Is Water Fluoridation Effective?
Prior to the wide-spread use of water fluoridation, 98 out of 100 Americans experienced some tooth decay by the time they reached adulthood. In the 1940s, with the advent of public water fluoridation, there began a 56% reduction in caries for children 12 -14 years of age (Dunning, 1979). In general, children showed a 20 – 40 % caries reduction over a lifetime (U.S. Health and Human Services, 1994).
Fluoridation of public water supplies is a safe, economical, and effective measure to prevent dental caries.
Community water fluoridation is an effective, safe, and inexpensive way to prevent tooth decay.
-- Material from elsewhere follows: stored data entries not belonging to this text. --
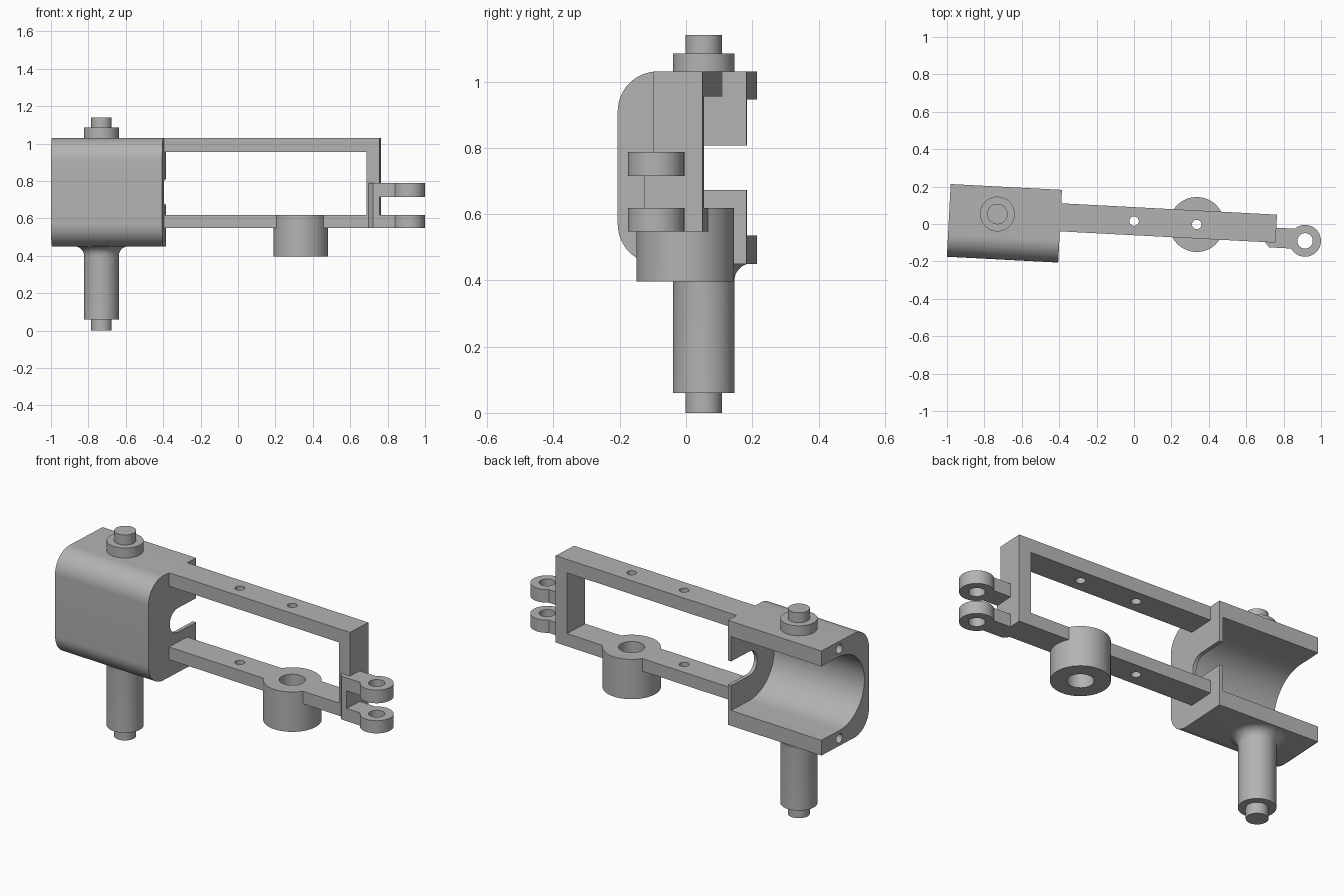
import bpy, bmesh
from math import pi, cos, sin, radians
from mathutils import Matrix

cube = bpy.data.objects.get("Cube")
if cube:
    bpy.data.objects.remove(cube, do_unlink=True)

grey = bpy.data.materials.new("machined grey")
grey.use_nodes = True
grey.diffuse_color = (0.45, 0.45, 0.45, 1)
grey.node_tree.nodes["Principled BSDF"].inputs["Base Color"].default_value = (0.45, 0.45, 0.45, 1)

parts = []
MID = 0.015      # depth of the common centre line
AXIS = 0.74      # height of the housing bore


def finish(name, bm):
    bmesh.ops.recalc_face_normals(bm, faces=bm.faces)
    mesh = bpy.data.meshes.new(name)
    bm.to_mesh(mesh)
    bm.free()
    mesh.materials.append(grey)
    obj = bpy.data.objects.new(name, mesh)
    bpy.context.collection.objects.link(obj)
    return obj


def arc(cx, cy, r, start, end, steps=16):
    angles = [radians(start + (end - start) * i / steps) for i in range(steps + 1)]
    return [(cx + r * cos(a), cy + r * sin(a)) for a in angles]


def prism(name, outline, axis, lo, hi):
    """Extrude a 2D outline along the x, y or z axis."""
    place = {"x": lambda a, b, d: (d, a, b),
             "y": lambda a, b, d: (a, d, b),
             "z": lambda a, b, d: (a, b, d)}[axis]
    bm = bmesh.new()
    face = bm.faces.new([bm.verts.new(place(a, b, lo)) for a, b in outline])
    out = bmesh.ops.extrude_face_region(bm, geom=[face])
    verts = [v for v in out["geom"] if isinstance(v, bmesh.types.BMVert)]
    bmesh.ops.translate(bm, verts=verts, vec=place(0, 0, hi - lo))
    return finish(name, bm)


def cylinder(name, a, b, r, axis, lo, hi):
    return prism(name, arc(a, b, r, 0, 360, 48)[:-1], axis, lo, hi)


def lathe(name, x, y, profile):
    bm = bmesh.new()
    verts = [bm.verts.new((x + r, y, z)) for r, z in profile]
    edges = [bm.edges.new(pair) for pair in zip(verts, verts[1:])]
    bmesh.ops.spin(bm, geom=verts + edges, cent=(x, y, 0), axis=(0, 0, 1),
                   angle=2 * pi, steps=48)
    bmesh.ops.remove_doubles(bm, verts=bm.verts, dist=0.0001)
    return finish(name, bm)


def combine(obj, operation, tool):
    bpy.context.view_layer.objects.active = obj
    mod = obj.modifiers.new("combine", "BOOLEAN")
    mod.operation, mod.solver, mod.object = operation, "EXACT", tool
    tool.hide_render = True
    bpy.ops.object.modifier_apply(modifier=mod.name)
    bpy.data.objects.remove(tool, do_unlink=True)


def channel(name, slot, lo, hi):
    """Housing section with rounded front corners and a slot open to the back."""
    front, back, bottom, top, r = -0.227, 0.162, 0.45, 1.03, 0.12
    outline = [(back, top)]
    outline += arc(front + r, top - r, r, 90, 180)
    outline += arc(front + r, bottom + r, r, 180, 270)
    outline += [(back, bottom), (back, AXIS - slot)]
    outline += arc(MID, AXIS, slot, 270, 90, 32)
    outline += [(back, AXIS + slot)]
    return prism(name, outline, "x", lo, hi)


# Housing with two tapped holes in its open end
housing = channel("housing", 0.205, -0.99, -0.414)
for z in (0.492, 0.988):
    combine(housing, "DIFFERENCE",
            cylinder("hole_cutter", MID, z, 0.025, "x", -1.1, -0.85))
parts += [housing, channel("housing_end_wall", 0.067, -0.414, -0.394)]

# Lower pivot pin, flared into the housing, and the upper pivot
flare = arc(0.145, 0.399, 0.052, 180, 90, 8)
lower = [(0, 0), (0.055, 0), (0.055, 0.06), (0.093, 0.06)] + flare + [(0.145, 0.452), (0, 0.452)]
upper = [(0, 1.028), (0.093, 1.028), (0.093, 1.085), (0.055, 1.085), (0.055, 1.14), (0, 1.14)]
parts += [lathe("lower_pivot_pin", -0.732, MID, lower),
          lathe("upper_pivot_pin", -0.732, MID, upper)]

# Rectangular arm frame with a bored boss and bolt holes
frame = prism("arm_frame", [(-0.394, 1.03), (0.761, 1.03), (0.761, 0.548), (-0.394, 0.548),
                            (-0.394, 0.618), (0.69, 0.618), (0.69, 0.955), (-0.394, 0.955)],
              "y", -0.06, 0.09)
combine(frame, "UNION", cylinder("boss", 0.335, MID, 0.147, "z", 0.397, 0.618))
combine(frame, "DIFFERENCE", cylinder("bore_cutter", 0.335, MID, 0.066, "z", 0.3, 0.8))
combine(frame, "DIFFERENCE", cylinder("bolt_cutter", 0.335, MID, 0.025, "z", 0.85, 1.1))
combine(frame, "DIFFERENCE", cylinder("bolt_cutter", 0, MID, 0.025, "z", 0.4, 1.1))
parts.append(frame)

# Hinge base on the frame post, and two hinge lugs
parts.append(prism("hinge_base", [(0.703, -0.06), (0.728, -0.087), (0.761, -0.087), (0.761, -0.06)],
                   "z", 0.548, 0.788))
for name, lo, hi in (("lower_hinge_lug", 0.548, 0.618), ("upper_hinge_lug", 0.715, 0.788)):
    lug = prism(name, [(0.761, -0.087), (0.918, -0.087), (0.918, 0.02), (0.761, 0.02)],
                "z", lo, hi)
    combine(lug, "UNION", cylinder("lug_eye", 0.918, -0.042, 0.085, "z", lo, hi))
    combine(lug, "DIFFERENCE", cylinder("eye_cutter", 0.918, -0.042, 0.041, "z", lo - 0.05, hi + 0.05))
    parts.append(lug)

# Swing the whole assembly slightly and smooth the round surfaces
bpy.ops.object.select_all(action="DESELECT")
for obj in parts:
    obj.data.transform(Matrix.Rotation(radians(-3), 4, "Z"))
    obj.select_set(True)
bpy.context.view_layer.objects.active = parts[0]
bpy.ops.object.shade_smooth_by_angle(angle=radians(30))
This method of fluoride delivery benefits Americans of all ages and socioeconomic status.
In regions where only 19% of the population is served with fluoridated water [Oregon 20%], the difference in caries scores between fluoridated and nonfluoridated areas was 61%. In regions where 74% of the population is served with fluoridated water, the difference was only 6%. These findings suggested an important role for the halo or diffusion effect [nonfluoridated communities benefit from the products produced in nearby fluoridated communities, effectively reducing the disparity].
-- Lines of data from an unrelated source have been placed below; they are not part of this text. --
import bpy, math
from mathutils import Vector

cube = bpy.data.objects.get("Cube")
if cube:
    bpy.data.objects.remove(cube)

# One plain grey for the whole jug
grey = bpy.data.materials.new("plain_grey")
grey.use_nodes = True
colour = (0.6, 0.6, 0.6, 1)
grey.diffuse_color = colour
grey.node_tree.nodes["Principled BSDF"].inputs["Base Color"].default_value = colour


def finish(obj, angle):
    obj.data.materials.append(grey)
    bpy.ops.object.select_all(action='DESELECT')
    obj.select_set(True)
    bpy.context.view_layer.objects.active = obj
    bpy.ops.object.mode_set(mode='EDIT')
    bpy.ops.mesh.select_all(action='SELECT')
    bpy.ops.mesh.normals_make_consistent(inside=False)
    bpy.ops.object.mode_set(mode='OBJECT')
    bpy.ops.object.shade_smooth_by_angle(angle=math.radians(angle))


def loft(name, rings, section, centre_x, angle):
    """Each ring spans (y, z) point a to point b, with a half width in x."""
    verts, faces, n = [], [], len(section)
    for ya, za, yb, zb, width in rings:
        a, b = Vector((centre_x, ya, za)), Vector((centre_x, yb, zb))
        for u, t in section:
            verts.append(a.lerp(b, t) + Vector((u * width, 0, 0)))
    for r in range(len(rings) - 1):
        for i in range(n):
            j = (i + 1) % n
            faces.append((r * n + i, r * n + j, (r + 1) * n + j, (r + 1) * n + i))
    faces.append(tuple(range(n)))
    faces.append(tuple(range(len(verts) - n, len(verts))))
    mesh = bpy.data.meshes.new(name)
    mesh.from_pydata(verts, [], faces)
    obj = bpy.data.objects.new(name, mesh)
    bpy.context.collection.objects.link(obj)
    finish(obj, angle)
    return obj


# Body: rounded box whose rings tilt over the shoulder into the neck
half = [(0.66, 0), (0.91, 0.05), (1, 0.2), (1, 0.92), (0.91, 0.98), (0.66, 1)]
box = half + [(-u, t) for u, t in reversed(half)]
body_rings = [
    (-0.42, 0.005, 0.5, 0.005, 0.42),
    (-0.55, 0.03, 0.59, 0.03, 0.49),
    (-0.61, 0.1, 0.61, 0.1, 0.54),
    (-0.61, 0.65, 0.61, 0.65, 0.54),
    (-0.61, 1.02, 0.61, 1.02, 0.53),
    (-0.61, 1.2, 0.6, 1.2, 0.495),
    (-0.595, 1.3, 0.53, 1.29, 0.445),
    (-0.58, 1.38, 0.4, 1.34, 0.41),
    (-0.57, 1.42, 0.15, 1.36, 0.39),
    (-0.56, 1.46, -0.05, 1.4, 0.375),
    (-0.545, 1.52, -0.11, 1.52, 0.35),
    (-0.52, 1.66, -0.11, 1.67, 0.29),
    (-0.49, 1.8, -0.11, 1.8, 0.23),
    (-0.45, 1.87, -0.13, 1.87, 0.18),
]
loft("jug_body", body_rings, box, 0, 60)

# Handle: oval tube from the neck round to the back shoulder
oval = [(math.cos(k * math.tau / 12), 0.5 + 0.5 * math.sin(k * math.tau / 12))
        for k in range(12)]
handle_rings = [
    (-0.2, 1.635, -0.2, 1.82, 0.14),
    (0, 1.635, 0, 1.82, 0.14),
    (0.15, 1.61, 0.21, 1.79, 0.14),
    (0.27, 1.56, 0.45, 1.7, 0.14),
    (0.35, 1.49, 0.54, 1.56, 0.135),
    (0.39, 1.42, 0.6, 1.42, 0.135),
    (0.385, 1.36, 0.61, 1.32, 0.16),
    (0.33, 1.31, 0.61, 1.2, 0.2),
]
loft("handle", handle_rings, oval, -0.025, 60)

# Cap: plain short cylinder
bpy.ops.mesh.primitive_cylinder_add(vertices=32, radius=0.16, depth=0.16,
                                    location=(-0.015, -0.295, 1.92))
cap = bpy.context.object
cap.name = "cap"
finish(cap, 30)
Research provides conclusive evidence that fluoridation of the water supply or supplemental fluoride reduces dental caries, and of all dietary components exhibiting a protective effect against caries, the most effective is fluoride. Fluoridated drinking water increases resistance to dental caries at all ages. The earlier that children are exposed to fluoridated drinking water or dietary fluoride supplements the greater the reduction in dental caries in both the primary and permanent teeth.